§ Stored data entries:
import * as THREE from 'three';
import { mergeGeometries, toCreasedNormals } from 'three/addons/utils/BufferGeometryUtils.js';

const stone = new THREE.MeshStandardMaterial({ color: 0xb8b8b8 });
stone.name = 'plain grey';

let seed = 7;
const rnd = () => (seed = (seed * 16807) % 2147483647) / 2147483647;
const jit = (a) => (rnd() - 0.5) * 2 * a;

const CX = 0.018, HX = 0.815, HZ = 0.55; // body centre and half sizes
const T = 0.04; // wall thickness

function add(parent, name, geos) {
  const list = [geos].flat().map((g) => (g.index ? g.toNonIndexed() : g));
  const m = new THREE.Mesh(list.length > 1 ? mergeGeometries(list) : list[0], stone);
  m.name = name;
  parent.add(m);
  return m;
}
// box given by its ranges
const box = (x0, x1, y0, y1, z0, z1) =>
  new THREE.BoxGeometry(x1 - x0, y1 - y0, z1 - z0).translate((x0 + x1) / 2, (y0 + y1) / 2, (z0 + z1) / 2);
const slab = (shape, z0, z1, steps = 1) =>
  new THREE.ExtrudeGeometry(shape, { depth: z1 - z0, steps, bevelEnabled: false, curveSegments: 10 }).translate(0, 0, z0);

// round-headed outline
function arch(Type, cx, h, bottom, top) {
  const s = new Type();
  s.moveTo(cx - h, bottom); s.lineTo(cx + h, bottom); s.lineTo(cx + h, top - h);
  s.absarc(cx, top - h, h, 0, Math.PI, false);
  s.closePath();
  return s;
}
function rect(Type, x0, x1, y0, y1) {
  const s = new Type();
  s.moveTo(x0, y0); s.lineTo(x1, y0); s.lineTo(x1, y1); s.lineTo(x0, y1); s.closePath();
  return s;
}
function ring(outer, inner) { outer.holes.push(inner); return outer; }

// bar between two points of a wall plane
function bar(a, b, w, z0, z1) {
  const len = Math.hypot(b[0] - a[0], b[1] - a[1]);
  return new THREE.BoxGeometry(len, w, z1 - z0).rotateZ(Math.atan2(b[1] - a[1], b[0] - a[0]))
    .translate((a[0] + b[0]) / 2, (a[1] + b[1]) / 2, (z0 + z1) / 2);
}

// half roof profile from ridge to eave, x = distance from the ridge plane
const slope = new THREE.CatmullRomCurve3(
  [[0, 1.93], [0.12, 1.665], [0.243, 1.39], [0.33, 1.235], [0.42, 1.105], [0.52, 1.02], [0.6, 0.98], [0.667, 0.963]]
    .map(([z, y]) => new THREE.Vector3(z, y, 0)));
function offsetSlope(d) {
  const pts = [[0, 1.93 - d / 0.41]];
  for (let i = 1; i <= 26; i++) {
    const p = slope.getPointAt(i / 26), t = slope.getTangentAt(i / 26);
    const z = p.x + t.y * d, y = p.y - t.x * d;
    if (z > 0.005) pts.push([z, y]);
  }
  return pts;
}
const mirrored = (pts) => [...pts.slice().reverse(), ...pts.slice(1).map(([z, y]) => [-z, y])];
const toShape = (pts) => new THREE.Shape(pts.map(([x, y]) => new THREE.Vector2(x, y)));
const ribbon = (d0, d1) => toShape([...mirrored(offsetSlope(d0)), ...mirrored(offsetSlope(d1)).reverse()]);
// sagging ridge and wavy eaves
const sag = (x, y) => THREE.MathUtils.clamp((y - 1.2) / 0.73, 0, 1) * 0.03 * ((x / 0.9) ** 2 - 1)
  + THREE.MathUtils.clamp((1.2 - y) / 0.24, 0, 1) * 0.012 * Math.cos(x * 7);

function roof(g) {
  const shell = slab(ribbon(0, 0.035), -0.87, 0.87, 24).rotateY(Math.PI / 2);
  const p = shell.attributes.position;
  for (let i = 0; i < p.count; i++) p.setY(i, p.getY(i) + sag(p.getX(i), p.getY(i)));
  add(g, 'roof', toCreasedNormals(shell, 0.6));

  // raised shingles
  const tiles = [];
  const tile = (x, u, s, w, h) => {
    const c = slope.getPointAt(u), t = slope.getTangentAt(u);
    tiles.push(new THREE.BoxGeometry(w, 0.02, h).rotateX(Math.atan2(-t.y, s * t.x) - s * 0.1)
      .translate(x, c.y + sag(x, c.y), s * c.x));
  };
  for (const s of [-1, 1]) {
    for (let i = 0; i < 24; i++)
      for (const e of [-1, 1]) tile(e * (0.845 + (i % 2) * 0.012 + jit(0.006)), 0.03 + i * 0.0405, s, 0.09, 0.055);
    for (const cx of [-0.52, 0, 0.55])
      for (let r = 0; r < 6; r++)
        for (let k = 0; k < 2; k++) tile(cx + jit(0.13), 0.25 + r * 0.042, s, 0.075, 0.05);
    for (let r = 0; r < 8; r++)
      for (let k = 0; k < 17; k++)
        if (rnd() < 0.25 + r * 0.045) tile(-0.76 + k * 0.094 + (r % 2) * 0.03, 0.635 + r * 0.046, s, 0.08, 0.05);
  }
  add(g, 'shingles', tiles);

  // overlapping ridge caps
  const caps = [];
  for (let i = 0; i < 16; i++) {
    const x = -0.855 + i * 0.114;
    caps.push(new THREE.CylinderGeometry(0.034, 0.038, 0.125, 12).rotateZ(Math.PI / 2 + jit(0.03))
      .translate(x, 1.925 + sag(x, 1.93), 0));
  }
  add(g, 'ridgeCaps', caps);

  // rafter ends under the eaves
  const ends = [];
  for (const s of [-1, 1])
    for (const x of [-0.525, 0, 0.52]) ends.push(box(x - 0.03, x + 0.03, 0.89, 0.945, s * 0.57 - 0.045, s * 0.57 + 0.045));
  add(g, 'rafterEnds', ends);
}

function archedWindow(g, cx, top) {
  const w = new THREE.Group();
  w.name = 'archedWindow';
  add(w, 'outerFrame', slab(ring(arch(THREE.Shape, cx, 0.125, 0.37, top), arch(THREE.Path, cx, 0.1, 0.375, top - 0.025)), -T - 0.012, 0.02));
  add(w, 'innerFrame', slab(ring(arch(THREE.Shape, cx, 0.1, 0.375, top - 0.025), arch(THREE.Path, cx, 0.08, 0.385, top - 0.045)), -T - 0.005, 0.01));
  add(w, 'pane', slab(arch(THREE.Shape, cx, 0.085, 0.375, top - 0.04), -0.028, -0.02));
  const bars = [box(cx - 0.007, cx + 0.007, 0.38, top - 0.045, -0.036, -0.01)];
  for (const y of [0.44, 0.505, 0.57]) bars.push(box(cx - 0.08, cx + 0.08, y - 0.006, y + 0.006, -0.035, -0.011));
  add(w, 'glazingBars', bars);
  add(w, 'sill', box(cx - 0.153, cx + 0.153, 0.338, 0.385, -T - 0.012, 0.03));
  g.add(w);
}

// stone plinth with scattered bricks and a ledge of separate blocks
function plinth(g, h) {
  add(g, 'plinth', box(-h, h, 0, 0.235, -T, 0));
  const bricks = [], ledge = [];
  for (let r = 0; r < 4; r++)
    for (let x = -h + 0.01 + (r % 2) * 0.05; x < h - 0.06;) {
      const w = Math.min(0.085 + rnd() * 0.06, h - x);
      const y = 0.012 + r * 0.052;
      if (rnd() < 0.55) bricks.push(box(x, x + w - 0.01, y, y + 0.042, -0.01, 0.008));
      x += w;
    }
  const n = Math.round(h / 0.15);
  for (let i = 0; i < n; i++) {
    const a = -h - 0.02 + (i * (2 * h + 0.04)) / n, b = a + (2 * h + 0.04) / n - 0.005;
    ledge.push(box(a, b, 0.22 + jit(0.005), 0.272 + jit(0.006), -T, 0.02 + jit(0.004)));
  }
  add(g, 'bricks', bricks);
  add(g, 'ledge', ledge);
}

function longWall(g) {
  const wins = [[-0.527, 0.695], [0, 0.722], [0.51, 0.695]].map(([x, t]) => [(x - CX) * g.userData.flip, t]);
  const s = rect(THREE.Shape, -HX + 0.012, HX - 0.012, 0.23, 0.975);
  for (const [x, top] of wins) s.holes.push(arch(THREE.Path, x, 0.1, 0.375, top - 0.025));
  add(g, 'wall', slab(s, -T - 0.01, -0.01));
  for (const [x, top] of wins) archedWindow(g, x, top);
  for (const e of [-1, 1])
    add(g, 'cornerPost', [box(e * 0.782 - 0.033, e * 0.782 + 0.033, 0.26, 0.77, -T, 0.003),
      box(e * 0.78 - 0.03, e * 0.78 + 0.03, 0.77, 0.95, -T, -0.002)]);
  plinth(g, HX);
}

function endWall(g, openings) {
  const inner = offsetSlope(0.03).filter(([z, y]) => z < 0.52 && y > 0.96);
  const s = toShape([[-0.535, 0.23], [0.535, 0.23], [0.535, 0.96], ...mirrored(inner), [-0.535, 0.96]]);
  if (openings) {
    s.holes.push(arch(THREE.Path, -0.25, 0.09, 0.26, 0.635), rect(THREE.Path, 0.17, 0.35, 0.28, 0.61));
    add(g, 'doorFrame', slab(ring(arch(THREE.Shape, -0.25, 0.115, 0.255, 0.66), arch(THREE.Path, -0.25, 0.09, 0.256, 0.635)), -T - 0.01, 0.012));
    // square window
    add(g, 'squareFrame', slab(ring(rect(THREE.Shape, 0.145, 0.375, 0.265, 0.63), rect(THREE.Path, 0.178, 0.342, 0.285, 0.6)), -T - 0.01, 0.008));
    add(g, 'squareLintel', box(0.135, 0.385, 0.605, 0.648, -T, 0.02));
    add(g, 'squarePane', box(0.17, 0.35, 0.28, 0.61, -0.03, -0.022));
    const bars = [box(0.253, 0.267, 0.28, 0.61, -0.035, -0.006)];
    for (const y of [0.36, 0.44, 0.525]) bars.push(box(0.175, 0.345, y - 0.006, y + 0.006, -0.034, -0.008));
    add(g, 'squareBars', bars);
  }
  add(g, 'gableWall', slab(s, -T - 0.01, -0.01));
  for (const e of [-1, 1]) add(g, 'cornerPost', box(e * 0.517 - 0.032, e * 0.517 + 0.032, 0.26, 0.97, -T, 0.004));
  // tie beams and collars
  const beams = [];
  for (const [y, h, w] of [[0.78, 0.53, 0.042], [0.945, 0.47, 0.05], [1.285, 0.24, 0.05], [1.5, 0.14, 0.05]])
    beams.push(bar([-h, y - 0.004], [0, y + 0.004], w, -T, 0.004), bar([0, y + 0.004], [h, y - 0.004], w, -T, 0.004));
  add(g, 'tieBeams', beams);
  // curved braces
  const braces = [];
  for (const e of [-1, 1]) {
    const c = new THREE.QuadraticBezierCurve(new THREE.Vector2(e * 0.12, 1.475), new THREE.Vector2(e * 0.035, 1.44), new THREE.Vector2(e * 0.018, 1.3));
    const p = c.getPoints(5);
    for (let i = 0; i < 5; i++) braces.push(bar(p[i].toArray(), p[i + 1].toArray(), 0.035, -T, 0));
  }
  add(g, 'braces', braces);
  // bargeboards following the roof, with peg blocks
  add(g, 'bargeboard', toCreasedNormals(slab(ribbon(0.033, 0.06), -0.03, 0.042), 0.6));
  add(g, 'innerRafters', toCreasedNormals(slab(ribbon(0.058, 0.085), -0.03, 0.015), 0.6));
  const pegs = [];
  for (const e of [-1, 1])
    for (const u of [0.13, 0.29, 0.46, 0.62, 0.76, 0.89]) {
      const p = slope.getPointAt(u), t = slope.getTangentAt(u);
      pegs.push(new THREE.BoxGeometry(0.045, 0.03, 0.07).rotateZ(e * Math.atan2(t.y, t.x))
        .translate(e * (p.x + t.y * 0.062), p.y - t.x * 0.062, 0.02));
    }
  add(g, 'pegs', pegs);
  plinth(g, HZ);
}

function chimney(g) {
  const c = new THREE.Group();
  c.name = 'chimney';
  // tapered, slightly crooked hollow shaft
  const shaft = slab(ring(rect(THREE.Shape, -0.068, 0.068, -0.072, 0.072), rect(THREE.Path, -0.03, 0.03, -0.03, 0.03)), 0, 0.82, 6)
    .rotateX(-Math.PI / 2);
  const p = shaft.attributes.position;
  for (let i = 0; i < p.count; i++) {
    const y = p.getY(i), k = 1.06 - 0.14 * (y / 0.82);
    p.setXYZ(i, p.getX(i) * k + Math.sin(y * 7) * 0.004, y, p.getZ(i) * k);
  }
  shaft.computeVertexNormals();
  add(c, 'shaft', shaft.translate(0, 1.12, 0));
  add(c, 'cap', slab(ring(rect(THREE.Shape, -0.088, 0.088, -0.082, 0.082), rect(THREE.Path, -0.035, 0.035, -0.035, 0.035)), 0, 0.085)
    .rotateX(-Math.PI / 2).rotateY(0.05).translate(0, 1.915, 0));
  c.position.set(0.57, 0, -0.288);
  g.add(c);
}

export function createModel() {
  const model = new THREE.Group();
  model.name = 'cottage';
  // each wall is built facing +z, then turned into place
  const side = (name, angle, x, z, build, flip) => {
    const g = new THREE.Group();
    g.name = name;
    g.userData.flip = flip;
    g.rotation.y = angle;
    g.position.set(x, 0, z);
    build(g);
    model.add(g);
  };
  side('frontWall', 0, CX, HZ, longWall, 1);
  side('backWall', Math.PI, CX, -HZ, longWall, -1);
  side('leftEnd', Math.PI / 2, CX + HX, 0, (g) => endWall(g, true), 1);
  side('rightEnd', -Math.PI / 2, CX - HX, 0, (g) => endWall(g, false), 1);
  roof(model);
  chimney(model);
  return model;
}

§ WHAT IS NEEDED:
Print the lines above from the one with "const c = slope.getPointAt(u), t" through the one with "under the eaves", both included, exactly as written and nothing more.

§ RESULT:
    const c = slope.getPointAt(u), t = slope.getTangentAt(u);
    tiles.push(new THREE.BoxGeometry(w, 0.02, h).rotateX(Math.atan2(-t.y, s * t.x) - s * 0.1)
      .translate(x, c.y + sag(x, c.y), s * c.x));
  };
  for (const s of [-1, 1]) {
    for (let i = 0; i < 24; i++)
      for (const e of [-1, 1]) tile(e * (0.845 + (i % 2) * 0.012 + jit(0.006)), 0.03 + i * 0.0405, s, 0.09, 0.055);
    for (const cx of [-0.52, 0, 0.55])
      for (let r = 0; r < 6; r++)
        for (let k = 0; k < 2; k++) tile(cx + jit(0.13), 0.25 + r * 0.042, s, 0.075, 0.05);
    for (let r = 0; r < 8; r++)
      for (let k = 0; k < 17; k++)
        if (rnd() < 0.25 + r * 0.045) tile(-0.76 + k * 0.094 + (r % 2) * 0.03, 0.635 + r * 0.046, s, 0.08, 0.05);
  }
  add(g, 'shingles', tiles);

  // overlapping ridge caps
  const caps = [];
  for (let i = 0; i < 16; i++) {
    const x = -0.855 + i * 0.114;
    caps.push(new THREE.CylinderGeometry(0.034, 0.038, 0.125, 12).rotateZ(Math.PI / 2 + jit(0.03))
      .translate(x, 1.925 + sag(x, 1.93), 0));
  }
  add(g, 'ridgeCaps', caps);

  // rafter ends under the eaves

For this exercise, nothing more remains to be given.